Washington: A new study has shown that an experimental drug called 3K3A-APC appears to reduce brain damage, eliminate brain hemorrhaging and improve motor skills in older stroke-afflicted mice and stroke-afflicted rats with comorbid conditions such as hypertension.
The research from scientists at University of Southern California provided provides additional evidence that 3K3A-APC may be used as a therapy for stroke in humans, either alone or in combination with the FDA-approved clot-busting drug therapy tPA (tissue plasminogen activator).
"Currently, tPA is the best treatment for stroke caused by a blocked artery, but it must be administered within three hours after stroke onset to be effective," study's lead investigator, Berislav V. Zlokovic, from the Keck School of Medicine of USC said.
Zlokovic said that because of this limited window, only a small fraction of those who suffer a stroke reach the hospital in time to be considered for tPA. The studies show that 3K3A-APC extends tPA's therapeutic window and counteracts tPA's tendency to induce bleeding in the brains of animals having a stroke.
3K3A-APC has been shown to have a protective effect on the lining of blood vessels in rodent brains, which appears to help prevent bleeding caused by tPA.
In collaboration with Cedars-Sinai Medical Center and The Scripps Research Institute, Zlokovic and his team gave tPA- alone and in combination with 3K3A-APC- to mature female mice and male hypertensive rats four hours after stroke.
They also gave 3K3A-APC in regular intervals up to seven days after stroke.
The researchers found that, under those conditions, tPA therapy alone caused bleeding in the brain and did not reduce brain damage or improve motor ability when compared to the control.
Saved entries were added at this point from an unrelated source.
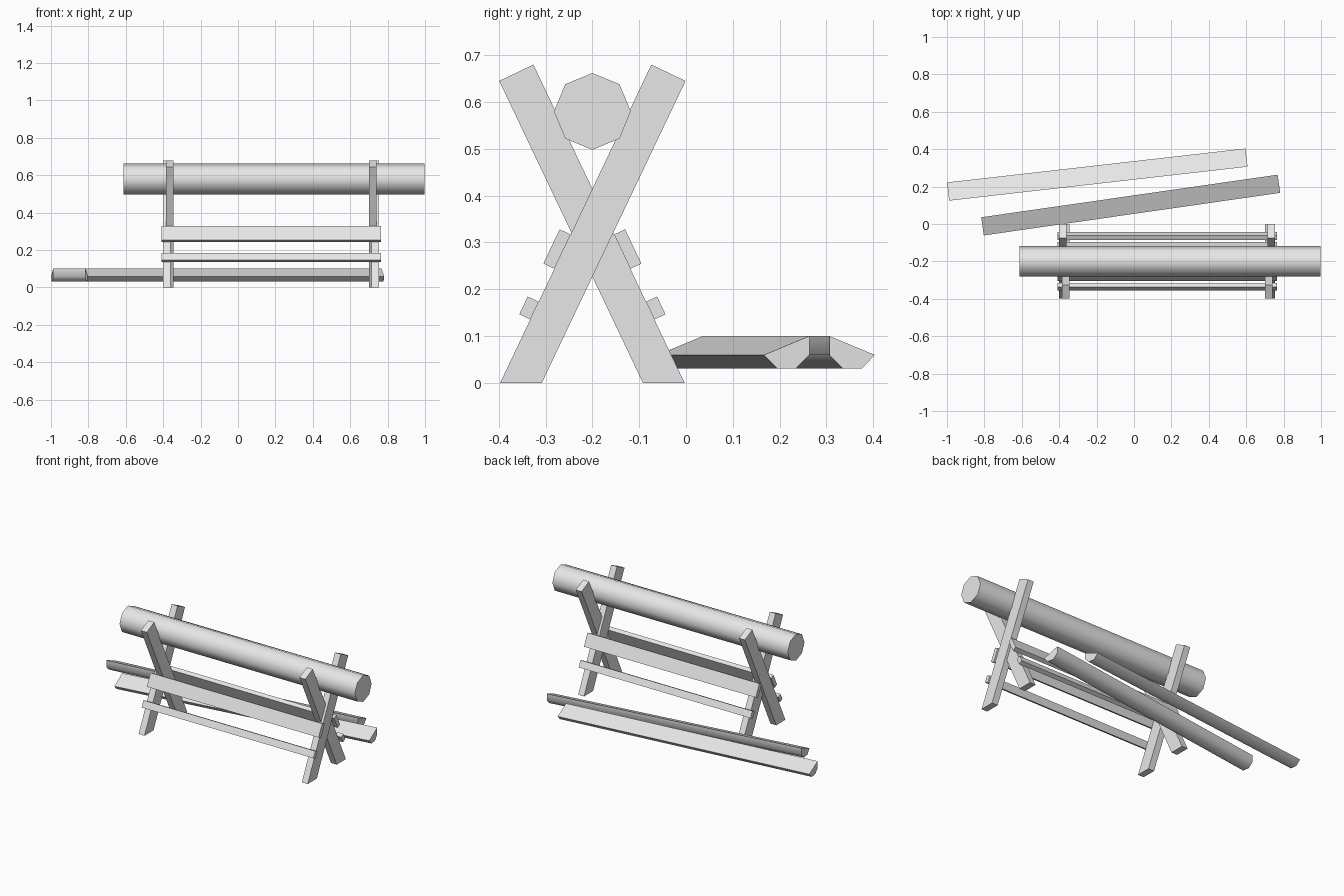
import bpy
import bmesh
from math import radians, sin, cos, atan2
from mathutils import Vector

cube = bpy.data.objects.get("Cube")
if cube:
    bpy.data.objects.remove(cube)

wood = bpy.data.materials.new("plain grey wood")
wood.use_nodes = True
wood.diffuse_color = (0.8, 0.8, 0.8, 1)
wood.node_tree.nodes["Principled BSDF"].inputs["Base Color"].default_value = (0.8, 0.8, 0.8, 1)

MID_Y = -0.2  # centre plane of the trestle


def prism(name, section, x0, x1, smooth=False):
    """Extrude a (y, z) outline along x."""
    bm = bmesh.new()
    face = bm.faces.new([bm.verts.new((x0, y, z)) for y, z in section])
    out = bmesh.ops.extrude_face_region(bm, geom=[face])
    moved = [g for g in out["geom"] if isinstance(g, bmesh.types.BMVert)]
    bmesh.ops.translate(bm, verts=moved, vec=(x1 - x0, 0, 0))
    bmesh.ops.recalc_face_normals(bm, faces=bm.faces)
    mesh = bpy.data.meshes.new(name)
    bm.to_mesh(mesh)
    bm.free()
    mesh.materials.append(wood)
    if smooth:
        mesh.polygons.foreach_set("use_smooth", [True] * len(mesh.polygons))
        mesh.set_sharp_from_angle(angle=radians(50))
    obj = bpy.data.objects.new(name, mesh)
    bpy.context.scene.collection.objects.link(obj)
    return obj


def flip(section):
    """Mirror an outline across the trestle's centre plane."""
    return [(2 * MID_Y - y, z) for y, z in section]


def arc(y, z, radius, start, count):
    """Octagon corners, counted from a start angle in degrees."""
    return [(y + radius * cos(radians(start + 45 * i)),
             z + radius * sin(radians(start + 45 * i))) for i in range(count)]


# Crossed legs: foot cut flat on the ground, top cut square
leg = [(-0.397, 0), (-0.308, 0), (-0.001, 0.645), (-0.074, 0.68)]
for side, x_a, x_b in (("right", -0.402, -0.385), ("left", 0.715, 0.70)):
    prism(side + "_leg_leaning_back", leg, x_a, x_a + 0.04)
    prism(side + "_leg_leaning_front", flip(leg), x_b, x_b + 0.04)

# Rails nailed to the outer faces of the legs
foot, top = Vector(leg[0]), Vector(leg[3])
along = (top - foot).normalized()
outward = Vector((-along.y, along.x)) * 0.026
for name, low, high in (("upper_rail", 0.27, 0.351), ("lower_rail", 0.15, 0.192)):
    a, b = foot + along * low, foot + along * high
    rail = [tuple(p) for p in (a, b, b + outward, a + outward)]
    prism("front_" + name, rail, -0.41, 0.765)
    prism("back_" + name, flip(rail), -0.41, 0.765)

# Round log lying in the crossed legs
prism("log", arc(MID_Y, 0.58, 0.082, 0, 8), -0.613, 0.997, smooth=True)

# Split logs lying behind, with their flat faces tilted
for name, start_angle, p, q in (
        ("rear_split_log", 157.5, Vector((-0.994, 0.1735)), Vector((0.6015, 0.355))),
        ("near_split_log", 202.5, Vector((-0.81, -0.0125)), Vector((0.775, 0.215)))):
    d = q - p
    half = prism(name, arc(0, 0.08, 0.053, start_angle, 5), 0, d.length, smooth=True)
    half.location = (p.x, p.y, 0)
    half.rotation_euler.z = atan2(d.y, d.x)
The combination of tPA and 3K3A-APC, however, reduced brain damage by more than half, eliminated tPA-induced bleeding and significantly improved motor ability.
The study is published in the journal Stroke.